Nesh Dhillon has managed Santa Cruz Community Farmers’ Markets for more than 20 years. During that time there has been an expansion of markets from Felton to Live Oak and the inclusion of ready-to-eat food.

Here’s What You Need to Know About ‘Clean Weed’


First, there were clean beauty products, then clean cleaning products—and now clean weed. It’s about to be everywhere in the Golden State. So what, exactly, is clean weed?

Pesticide Notification Pilot Program Launches in Watsonville


Santa Cruz County has announced the launch of a pesticide notification program in South County. Created by the California Department of Pesticide Regulation, it is one of four pilot collaborations aimed at residents close to land where agricultural pesticides are used.

Saison Winery Opens Tasting Room in Los Gatos


Winemaker/restaurateur Mark Bright and his partners at Saison in San Francisco decided to create Saison Winery to showcase Santa Cruz Mountains wines. Now, the wines can be purchased at the new Saison Cellar tasting room in Los Gatos, located in the former home of Left Bend Cellars.

State Lawmakers Weigh Buying Out Farmers to Save Water


A proposal in the state Senate would spend up to $1.5 billion to buy “senior water rights” that allow farmers to take as much water as needed from the state’s rivers and streams.

You Dress for Our Weather—Buy Plants for Our Climate


Too many coastal Californians are buying plants wrong for our climate and installing gardens more suitable for conditions east of the Mississippi, says Martin Quigley, director of UC Santa Cruz’s Arboretum & Botanic Gardens.

Tera Farm: Helping Women-Owned Small Farms Survive


Maria Ana Reyes began working in the fields when she was eight years old. Now, at 49, she cultivates 11 acres of her own in San Juan Bautista and Watsonville. She is a core contributor to Tera Farm—a produce box program with distribution points from Carmel to Menlo Park.

Watsonville Ranch Owner Gauges Interest in Proposed Development


While Watsonville voters decide whether to extend Measure U, which would limit development of farmland, Watsonville native Stephen Rocha is working with DeBernardo Realty to convert his family’s 150 acres into a multi-use compound.

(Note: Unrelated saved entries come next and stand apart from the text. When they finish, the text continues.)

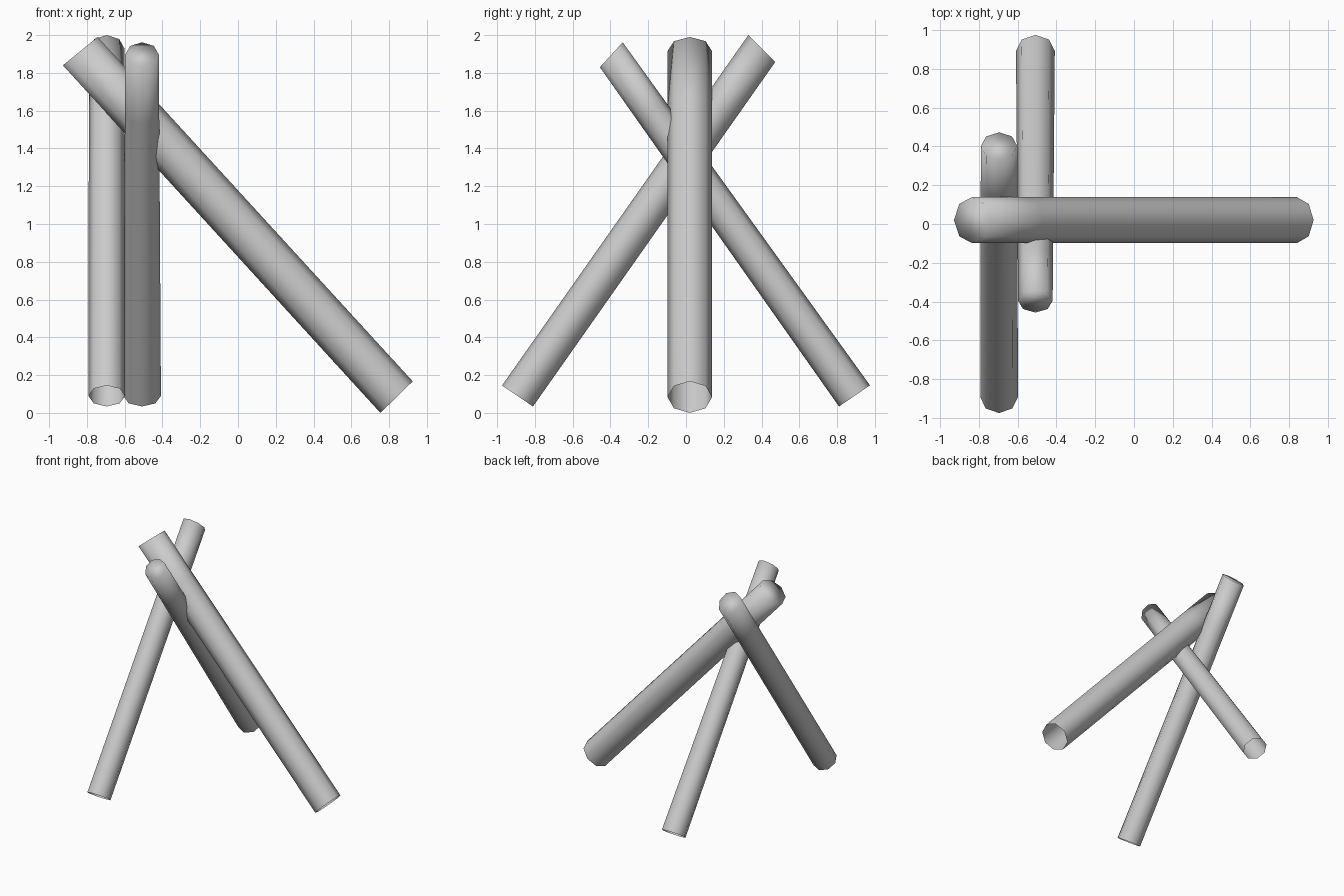
import bpy
import bmesh
from math import cos, sin, tau
from mathutils import Vector

SIDES = 8
SEGMENTS = 6

cube = bpy.data.objects.get("Cube")
if cube:
    bpy.data.objects.remove(cube, do_unlink=True)

# One plain grey for all poles
grey = bpy.data.materials.new("plain grey")
grey.use_nodes = True
colour = (0.6, 0.6, 0.6, 1.0)
grey.diffuse_color = colour
grey.node_tree.nodes["Principled BSDF"].inputs["Base Color"].default_value = colour


def pole(name, across, foot, top):
    """Leaning tube, open at the foot and capped on top.

    foot and top each hold two opposite rim points of that end;
    across holds the sideways half-width at the foot and the top.
    """
    (f0, f1), (t0, t1) = [[Vector(p) for p in end] for end in (foot, top)]
    foot_mid, top_mid = (f0 + f1) / 2, (t0 + t1) / 2
    foot_half, top_half = (f1 - f0) / 2, (t1 - t0) / 2
    side = (top_mid - foot_mid).cross(foot_half).normalized()

    bm = bmesh.new()
    rings = []
    for i in range(SEGMENTS + 1):
        t = i / SEGMENTS
        mid = foot_mid.lerp(top_mid, t)
        half = foot_half.lerp(top_half, t)
        width = side * (across[0] + (across[1] - across[0]) * t)
        rings.append([bm.verts.new(mid + half * cos(tau * k / SIDES) + width * sin(tau * k / SIDES))
                      for k in range(SIDES)])
    for low, high in zip(rings, rings[1:]):
        for k in range(SIDES):
            n = (k + 1) % SIDES
            bm.faces.new((low[k], low[n], high[n], high[k]))
    bm.faces.new(rings[-1])
    for face in bm.faces:
        face.smooth = True

    mesh = bpy.data.meshes.new(name)
    bm.to_mesh(mesh)
    bm.free()
    mesh.materials.append(grey)
    bpy.context.collection.objects.link(bpy.data.objects.new(name, mesh))


# Pole leaning back, its foot at the front
x = -0.695
pole("front_pole", (0.097, 0.094),
     ((x, -0.974, 0.145), (x, -0.81, 0.034)),
     ((x, 0.33, 2.0), (x, 0.472, 1.857)))

# Pole leaning forward, its foot at the back
x = -0.508
pole("back_pole", (0.1, 0.089),
     ((x, 0.81, 0.034), (x, 0.974, 0.146)),
     ((x, -0.456, 1.83), (x, -0.335, 1.962)))

# Thicker pole leaning sideways across the other two
y = 0.02
pole("side_pole", (0.118, 0.118),
     ((0.754, y, 0.0), (0.925, y, 0.167)),
     ((-0.927, y, 1.84), (-0.743, y, 1.99)))
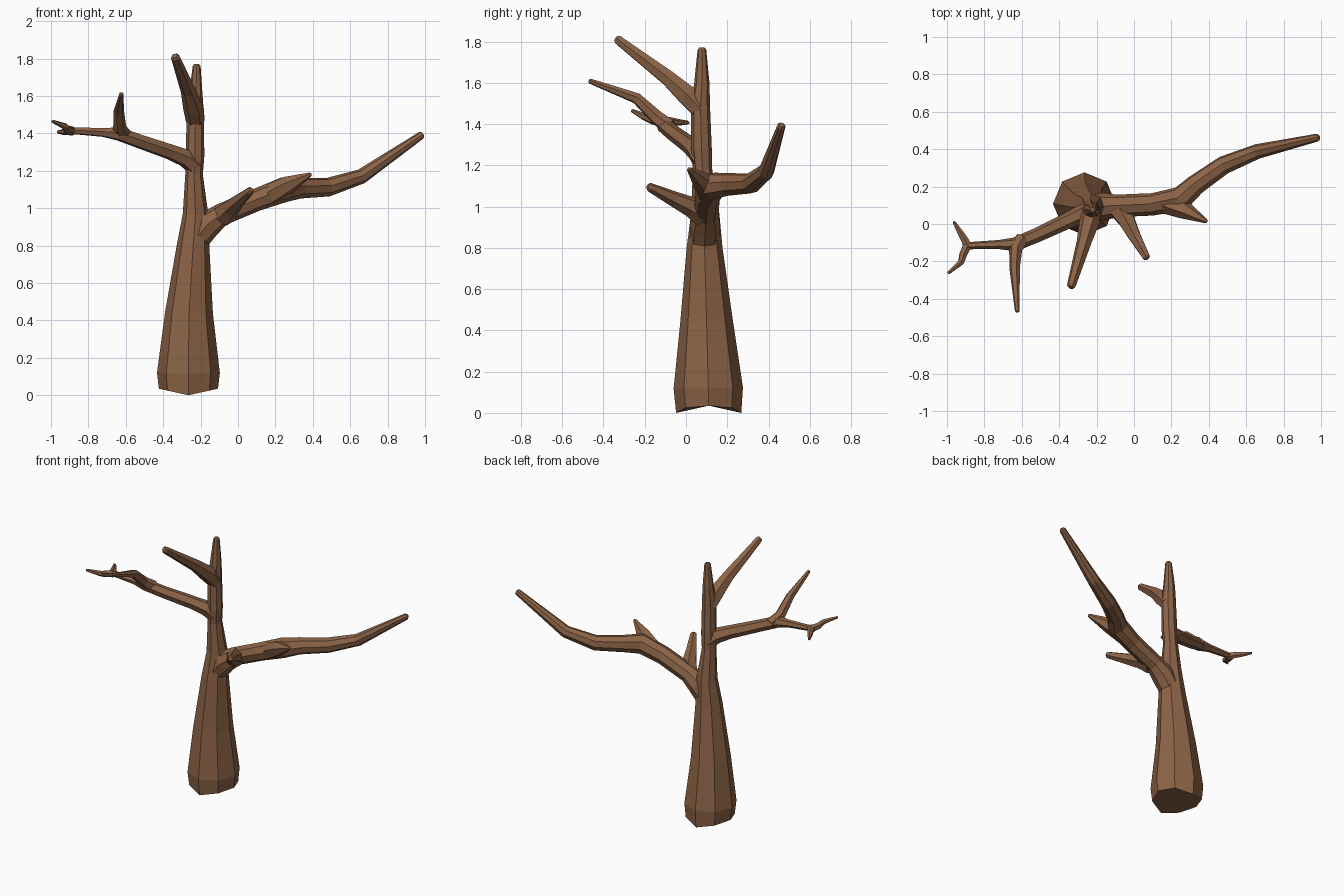
import bpy, bmesh, math
from mathutils import Vector

bark = bpy.data.materials.new("bark")
bark.diffuse_color = (0.26, 0.125, 0.062, 1)


def limb(name, points, sides=6, hollow=0.0):
    """Tapered tube through (x, y, z, radius) points, with a rounded tip."""
    pos = [Vector(p[:3]) for p in points]
    rad = [p[3] for p in points]
    # rounded tip: push the end out with a smaller ring
    d = (pos[-1] - pos[-2]).normalized()
    pos.append(pos[-1] + d * rad[-1] * 0.5)
    rad.append(rad[-1] * 0.6)
    bm = bmesh.new()
    rings = []
    prev = Vector((0, 0, 1))
    axes = [Vector((1, 0, 0)), Vector((0, 1, 0))]
    for i, (p, r) in enumerate(zip(pos, rad)):
        a = (p - pos[i - 1]).normalized() if i else Vector()
        b = (pos[i + 1] - p).normalized() if i + 1 < len(pos) else Vector()
        t = (a + b).normalized()
        if name == "trunk" and i == 0:
            t = Vector((0, 0, 1))
        q = prev.rotation_difference(t)
        axes = [q @ v for v in axes]
        prev = t
        ring = []
        for k in range(sides):
            ang = math.tau * k / sides
            c, s = math.cos(ang), math.sin(ang)
            v = p + axes[0] * (c * r) + axes[1] * (s * r)
            if i == 0:
                v.z += hollow * abs(c)
            ring.append(bm.verts.new(v))
        rings.append(ring)
    for lo, hi in zip(rings, rings[1:]):
        for k in range(sides):
            n = (k + 1) % sides
            bm.faces.new((lo[k], lo[n], hi[n], hi[k]))
    bm.faces.new(rings[0][::-1])
    bm.faces.new(rings[-1])
    bmesh.ops.recalc_face_normals(bm, faces=bm.faces)
    mesh = bpy.data.meshes.new(name)
    bm.to_mesh(mesh)
    bm.free()
    mesh.materials.append(bark)
    ob = bpy.data.objects.new(name, mesh)
    bpy.context.collection.objects.link(ob)
    return ob


# Trunk, with a slightly uneven cut at the foot
limb("trunk", [(-0.265, 0.11, 0.0, 0.158), (-0.265, 0.108, 0.12, 0.168),
               (-0.262, 0.1, 0.44, 0.128), (-0.24, 0.09, 0.8, 0.087),
               (-0.227, 0.093, 0.97, 0.068), (-0.235, 0.08, 1.18, 0.047),
               (-0.23, 0.075, 1.28, 0.05), (-0.228, 0.07, 1.5, 0.046),
               (-0.226, 0.077, 1.6, 0.037), (-0.221, 0.077, 1.76, 0.021)],
     sides=8, hollow=0.035)

# Large right branch and its fork
limb("right_branch", [(-0.235, 0.09, 0.82, 0.07), (-0.165, 0.092, 0.91, 0.074),
                      (-0.09, 0.097, 0.965, 0.06), (0.1, 0.105, 1.045, 0.06),
                      (0.25, 0.135, 1.1, 0.067), (0.33, 0.21, 1.107, 0.056),
                      (0.48, 0.315, 1.112, 0.05), (0.66, 0.388, 1.17, 0.04),
                      (0.98, 0.462, 1.39, 0.021)], sides=8)
limb("right_fork", [(0.18, 0.11, 1.075, 0.06), (0.27, 0.075, 1.125, 0.05),
                    (0.385, 0.015, 1.18, 0.012)])
limb("front_branch", [(-0.075, 0.08, 0.965, 0.065), (-0.04, 0.02, 1.0, 0.05),
                      (0.0, -0.06, 1.037, 0.038), (0.066, -0.177, 1.094, 0.022)])

# Left branch with its upright shoot and split tip
limb("left_branch", [(-0.225, 0.078, 1.22, 0.05), (-0.28, 0.052, 1.268, 0.05),
                     (-0.36, 0.015, 1.3, 0.043), (-0.52, -0.06, 1.355, 0.039),
                     (-0.64, -0.11, 1.398, 0.038), (-0.72, -0.11, 1.405, 0.025),
                     (-0.86, -0.115, 1.413, 0.02), (-0.905, -0.12, 1.413, 0.022)])
limb("left_shoot", [(-0.6, -0.08, 1.385, 0.04), (-0.633, -0.14, 1.43, 0.036),
                    (-0.638, -0.24, 1.525, 0.028), (-0.624, -0.465, 1.608, 0.013)])
limb("left_tip_front", [(-0.89, -0.115, 1.413, 0.025), (-0.912, -0.16, 1.42, 0.023),
                        (-0.925, -0.205, 1.437, 0.018), (-0.99, -0.26, 1.464, 0.009)])
limb("left_tip_back", [(-0.885, -0.125, 1.413, 0.025), (-0.91, -0.075, 1.412, 0.021),
                       (-0.935, -0.035, 1.408, 0.016), (-0.962, 0.01, 1.407, 0.009)])

# Upper front branch
limb("upper_branch", [(-0.228, 0.075, 1.465, 0.05), (-0.238, 0.01, 1.535, 0.055),
                      (-0.265, -0.09, 1.625, 0.041), (-0.335, -0.33, 1.808, 0.024)])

Santa Cruz Researchers Study Wildfire Effects on Wine


Winery owner and UC Santa Cruz chemistry professor Phil Crews teamed up with a group of researchers to conduct a study on how the taste of wine was affected by wildfire smoke.

E-Commerce Startup FarmX Empowers Farmers


With her ag tech startup, FarmX, Maria Fernanda Reyes wants to empower growers. FarmX is a cloud-based e-commerce platform that lets farmers to sell their products directly to grocery chains, restaurants and other buyers.